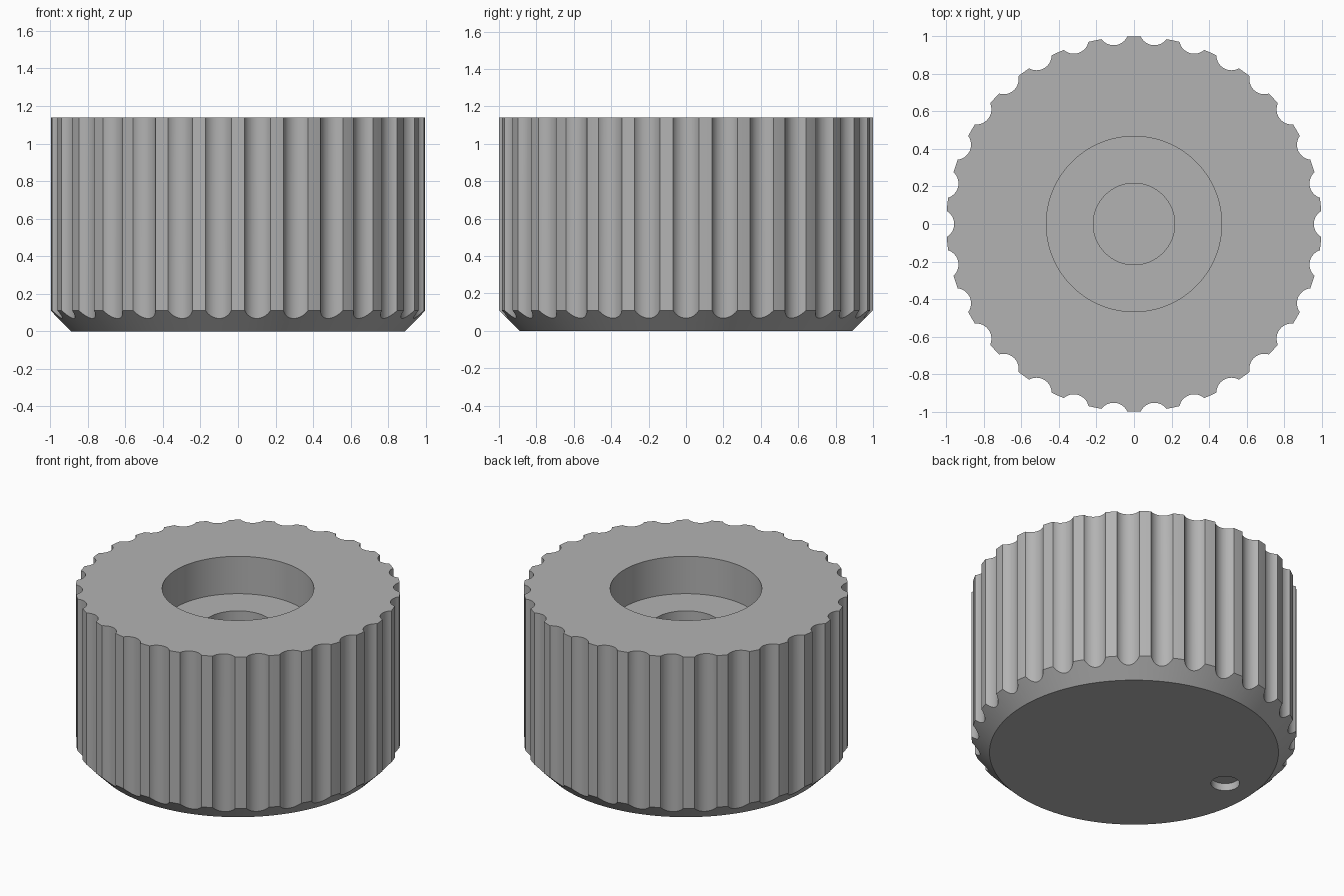
import bpy
import bmesh
from math import cos, sin, pi, radians
from mathutils import Matrix, Vector

HEIGHT = 1.14
FLUTES = 30

if "Cube" in bpy.data.objects:
    bpy.data.objects.remove(bpy.data.objects["Cube"], do_unlink=True)

grey = bpy.data.materials.new("plain_grey")
grey.use_nodes = True
grey.diffuse_color = (0.45, 0.45, 0.45, 1)
grey.node_tree.nodes["Principled BSDF"].inputs["Base Color"].default_value = grey.diffuse_color


def make_object(name, bm):
    bmesh.ops.recalc_face_normals(bm, faces=bm.faces)
    mesh = bpy.data.meshes.new(name)
    bm.to_mesh(mesh)
    bm.free()
    mesh.materials.append(grey)
    obj = bpy.data.objects.new(name, mesh)
    bpy.context.collection.objects.link(obj)
    return obj


def lathe(name, profile, steps):
    """Revolve a radius/height profile, closing both ends with a disc."""
    bm = bmesh.new()
    rings = []
    for r, z in profile:
        angles = [2 * pi * i / steps for i in range(steps)]
        rings.append([bm.verts.new((r * cos(a), r * sin(a), z)) for a in angles])
    for low, high in zip(rings, rings[1:]):
        for i in range(steps):
            j = (i + 1) % steps
            bm.faces.new((low[i], low[j], high[j], high[i]))
    bm.faces.new(rings[0])
    bm.faces.new(rings[-1])
    return make_object(name, bm)


def add_cylinder(bm, centre, radius, depth):
    bmesh.ops.create_cone(bm, cap_ends=True, segments=48, radius1=radius, radius2=radius,
                          depth=depth, matrix=Matrix.Translation(centre))


# Knob body: chamfered base, flat top, stepped recess with a shaft bore
knob = lathe("knob_body", [
    (0.89, 0), (1.0, 0.11), (1.0, HEIGHT),
    (0.467, HEIGHT), (0.467, 0.886),
    (0.217, 0.886), (0.217, 0.3),
], 180)

# Grip flutes around the rim and the shallow marker dimple underneath
bm = bmesh.new()
for i in range(FLUTES):
    a = 2 * pi * i / FLUTES
    add_cylinder(bm, Vector((1.038 * cos(a), 1.038 * sin(a), HEIGHT / 2)), 0.08, 2)
dimple = radians(174.3)
add_cylinder(bm, Vector((0.68 * cos(dimple), 0.68 * sin(dimple), 0)), 0.088, 0.1)
cutter = make_object("flute_cutter", bm)
cutter.hide_render = True

cut = knob.modifiers.new("flutes", "BOOLEAN")
cut.operation = "DIFFERENCE"
cut.solver = "EXACT"
cut.object = cutter

# Apply the cut, then smooth the curved walls while keeping the rims sharp
bpy.ops.object.select_all(action="DESELECT")
knob.select_set(True)
bpy.context.view_layer.objects.active = knob
bpy.ops.object.modifier_apply(modifier=cut.name)
bpy.data.objects.remove(cutter, do_unlink=True)
bpy.ops.object.shade_smooth_by_angle(angle=radians(25))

# # # # # # #

▸ Description of the task: Keeping both end lines, retype exactly the lines from the first line of the material through the line that contains "rings.append([bm.verts.new((r * cos(a), r", but not the pictures.

▸ Reply:
import bpy
import bmesh
from math import cos, sin, pi, radians
from mathutils import Matrix, Vector

HEIGHT = 1.14
FLUTES = 30

if "Cube" in bpy.data.objects:
    bpy.data.objects.remove(bpy.data.objects["Cube"], do_unlink=True)

grey = bpy.data.materials.new("plain_grey")
grey.use_nodes = True
grey.diffuse_color = (0.45, 0.45, 0.45, 1)
grey.node_tree.nodes["Principled BSDF"].inputs["Base Color"].default_value = grey.diffuse_color


def make_object(name, bm):
    bmesh.ops.recalc_face_normals(bm, faces=bm.faces)
    mesh = bpy.data.meshes.new(name)
    bm.to_mesh(mesh)
    bm.free()
    mesh.materials.append(grey)
    obj = bpy.data.objects.new(name, mesh)
    bpy.context.collection.objects.link(obj)
    return obj


def lathe(name, profile, steps):
    """Revolve a radius/height profile, closing both ends with a disc."""
    bm = bmesh.new()
    rings = []
    for r, z in profile:
        angles = [2 * pi * i / steps for i in range(steps)]
        rings.append([bm.verts.new((r * cos(a), r * sin(a), z)) for a in angles])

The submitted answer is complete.